The National - Trouble Will Find Me (Cover Artwork)
Staff Pick

The National

The National: Trouble Will Find Me

Trouble Will Find Me (2013)

4AD


4.5
Birthed from Cincinnati college jam sessions and an old band named after vocalist Matt Berninger's mom (Nancy), The National proper came together in Brooklyn in 1999 and have released a string of increasingly critically acclaimed albums and EPs. Trouble WIll Find Me, their sixth full length, finds t...

Birthed from Cincinnati college jam sessions and an old band named after vocalist Matt Berninger's mom (Nancy), The National proper came together in Brooklyn in 1999 and have released a string of increasingly critically acclaimed albums and EPs. Trouble WIll Find Me, their sixth full length, finds the band less tightly-wound in the rhythm department than on its predecessors, becoming increasingly chill yet somehow building to bigger, more anthemic choruses. This album may be their best to date (time will tell), as they have found the perfect way to grow and polish their sound on each album while keeping their overall sonic keystones intact.

Personally, I didn't discover The National until Boxer. They hit a sweet spot with a more unique sound on their third album Alligator in 2005, so when Boxer was about to drop in 2007, the anticipation from indie-focused sites like Pitchfork and Stereogum was palpable. I was convinced to look into it. What I liked the most was the special way they combined chill melodies, guitars and keys with more aggressive post-punk bass and drums. It was at once relaxed and jittery–I'd never heard a band do that before. But it wasn't until 2010's High Violet that they really blew my lid. Drummer Bryan Devendorf was especially instrumental in convincing me of their greatness, because his explosive yet controlled beats on the album really took these swelling guitars and pianos, as well as Berninger's baritone croons, cruising right over the cliff to a gnarly explosion on the rocks below. A good explosion–an explosion of sound–ya dig?

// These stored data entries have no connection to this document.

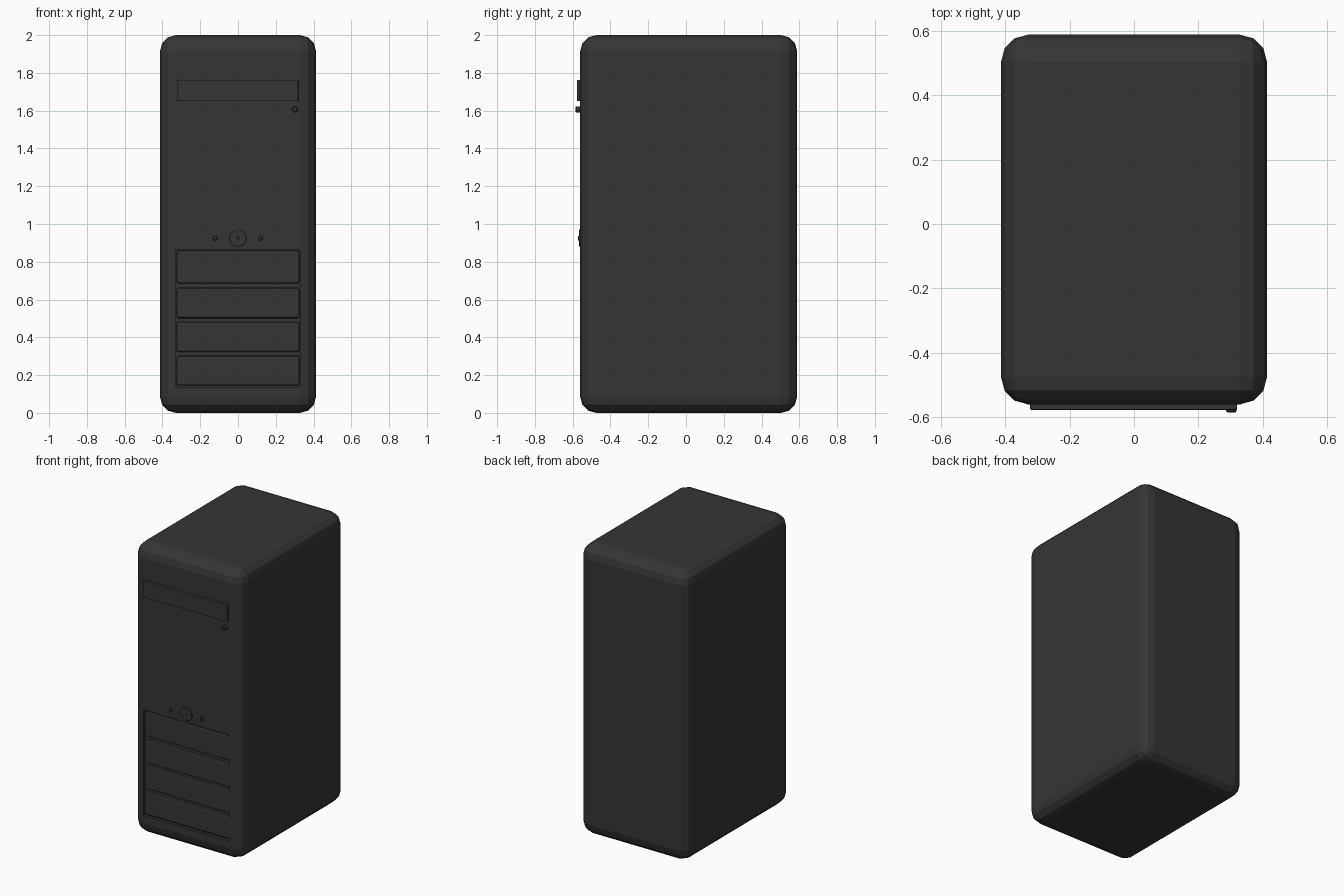
import bpy, bmesh
from math import pi
from mathutils import Matrix, Vector

default = bpy.data.objects.get("Cube")
if default:
    bpy.data.objects.remove(default, do_unlink=True)

FRONT, BACK = -0.56, 0.588
dark = bpy.data.materials.new("charcoal_plastic")
dark.use_nodes = True
colour = (0.036, 0.036, 0.036, 1)
dark.diffuse_color = colour
dark.node_tree.nodes["Principled BSDF"].inputs["Base Color"].default_value = colour


def finish(name, bm):
    bmesh.ops.recalc_face_normals(bm, faces=bm.faces)
    mesh = bpy.data.meshes.new(name)
    bm.to_mesh(mesh)
    bm.free()
    mesh.materials.append(dark)
    obj = bpy.data.objects.new(name, mesh)
    bpy.context.collection.objects.link(obj)
    return obj


def box_mesh(low, high, bevel, segments):
    low, high = Vector(low), Vector(high)
    bm = bmesh.new()
    bmesh.ops.create_cube(bm, size=1)
    for v in bm.verts:
        v.co = (low + high) / 2 + v.co * (high - low)
    bmesh.ops.bevel(bm, geom=bm.edges[:], offset=bevel, segments=segments,
                    profile=0.5, affect='EDGES')
    return bm


def disc(name, x, z, radius, depth, sides=16):
    # Round part standing out from the front panel, with a softened rim
    bm = bmesh.new()
    bmesh.ops.create_cone(bm, cap_ends=True, segments=sides, radius1=radius,
                          radius2=radius, depth=depth + 0.01)
    rim = [e for e in bm.edges if all(v.co.z > 0 for v in e.verts)]
    bmesh.ops.bevel(bm, geom=rim, offset=min(radius, depth) * 0.25,
                    segments=1, affect='EDGES')
    spot = Vector((x, FRONT + 0.005 - depth / 2, z))
    bm.transform(Matrix.Translation(spot) @ Matrix.Rotation(pi / 2, 4, 'X'))
    return finish(name, bm)


# Rounded case with a shallow recess for the drive bays
bm = box_mesh((-0.413, FRONT, 0), (0.413, BACK, 2), 0.085, 3)
panel = min(bm.faces, key=lambda f: (round(f.calc_center_median().y, 4), -f.calc_area()))
bmesh.ops.inset_individual(bm, faces=[panel], thickness=0.05)
for v in panel.verts:
    v.co.x = 0.332 if v.co.x > 0 else -0.332
    v.co.z = 0.866 if v.co.z > 1 else 0.136
bmesh.ops.inset_individual(bm, faces=[panel], thickness=0)
for v in panel.verts:
    v.co.y += 0.02
finish("case", bm)

# Four bay covers
for i, (bottom, top) in enumerate([(0.145, 0.303), (0.322, 0.482),
                                   (0.501, 0.663), (0.685, 0.86)]):
    finish(f"bay_cover_{i + 1}",
           box_mesh((-0.325, FRONT + 0.002, bottom), (0.325, FRONT + 0.03, top), 0.011, 2))

# Optical drive, its eject button and the power controls
finish("optical_drive", box_mesh((-0.323, FRONT - 0.017, 1.65), (0.32, FRONT + 0.02, 1.763), 0.004, 2))
disc("eject_button", 0.302, 1.607, 0.016, 0.025)
disc("power_button", 0, 0.925, 0.045, 0.007, 24)
disc("power_light", 0, 0.925, 0.007, 0.011, 12)
for side, x in (("right", -0.12), ("left", 0.12)):
    disc(f"{side}_indicator", x, 0.925, 0.012, 0.013)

A perfect example of this is "Graceless," a song that could be a ballad if Bryan wasn't so obsessed with Joy Division and their drum-machine yet-human-powered patterns of snare fills, tom hits and quick hihat runs. He single-handedly (well, with both hands, and both feet) propels the song to its apex with Berninger in his trademark low wail, also recalling Joy Division and their iconic departed frontman Ian Curtis.

First single "Don't Swallow the Cap" references some classic universally-loved albums, "And if you want / To see me cry / Play "Let It Be" / Or ??Nevermind'" as well as killer quoteable lines like "I have faith but don't believe you / This love ain't enough to leave you ". "I Need My Girl" is another favorite, though it doesn't have much in the way of those killer drums, just a slow build of booming percussion; what makes it is the finger-picked electric and Berninger's lyrics, throwing at you some lines you never thought you'd hear sung in such a chill setting: "Remember when you lost your shit / Drove the car into the garden" and "I'll try to call you / From the party / It's full of punks and cannonballers". He is revealing himself to be one of the greatest lyricists of modern indie rock. "Fireproof" follows a similar route as "I Need My Girl," with simple shakers pushing the song along for most of its duration, and cool guitar hammer-ons and low-end synth swells.

There are some new twists to the band's sound that most people won't even notice they're so subtle and well-done. Opener "I Should Live in Salt" features a 9/4 chord progression that never feels unnatural. Near the album's end, "Pink Rabbits" winds down with a midtempo piano groove and ambient guitar feedback wails, something they should experiment with more. "You said it would be painless / It wasn't that at all." is a key line from the track. "Sea of Love" rocks right off the bat, something they usually hesitate to do, tending to build songs up gradually. Buzzy bass breaks it down in parts, but it just keeps comin' back up. Another addition is the many more instances of backing vocals, especially big sung/shout gang parts, which is a nice addition to a group focused so intensely on that one unique voice.

You can tell that The National hit a fruitful songwriting stride writing this album. It's 13 tracks and damn near an hour, and you won't regret a minute of what they included here. There is a fantastic flow from upbeat, crescendoing rockers to gentle yet looming ballads. 2013's been a great year for indie rock and Trouble Will Find Me is bound to end up near the top of heap for me.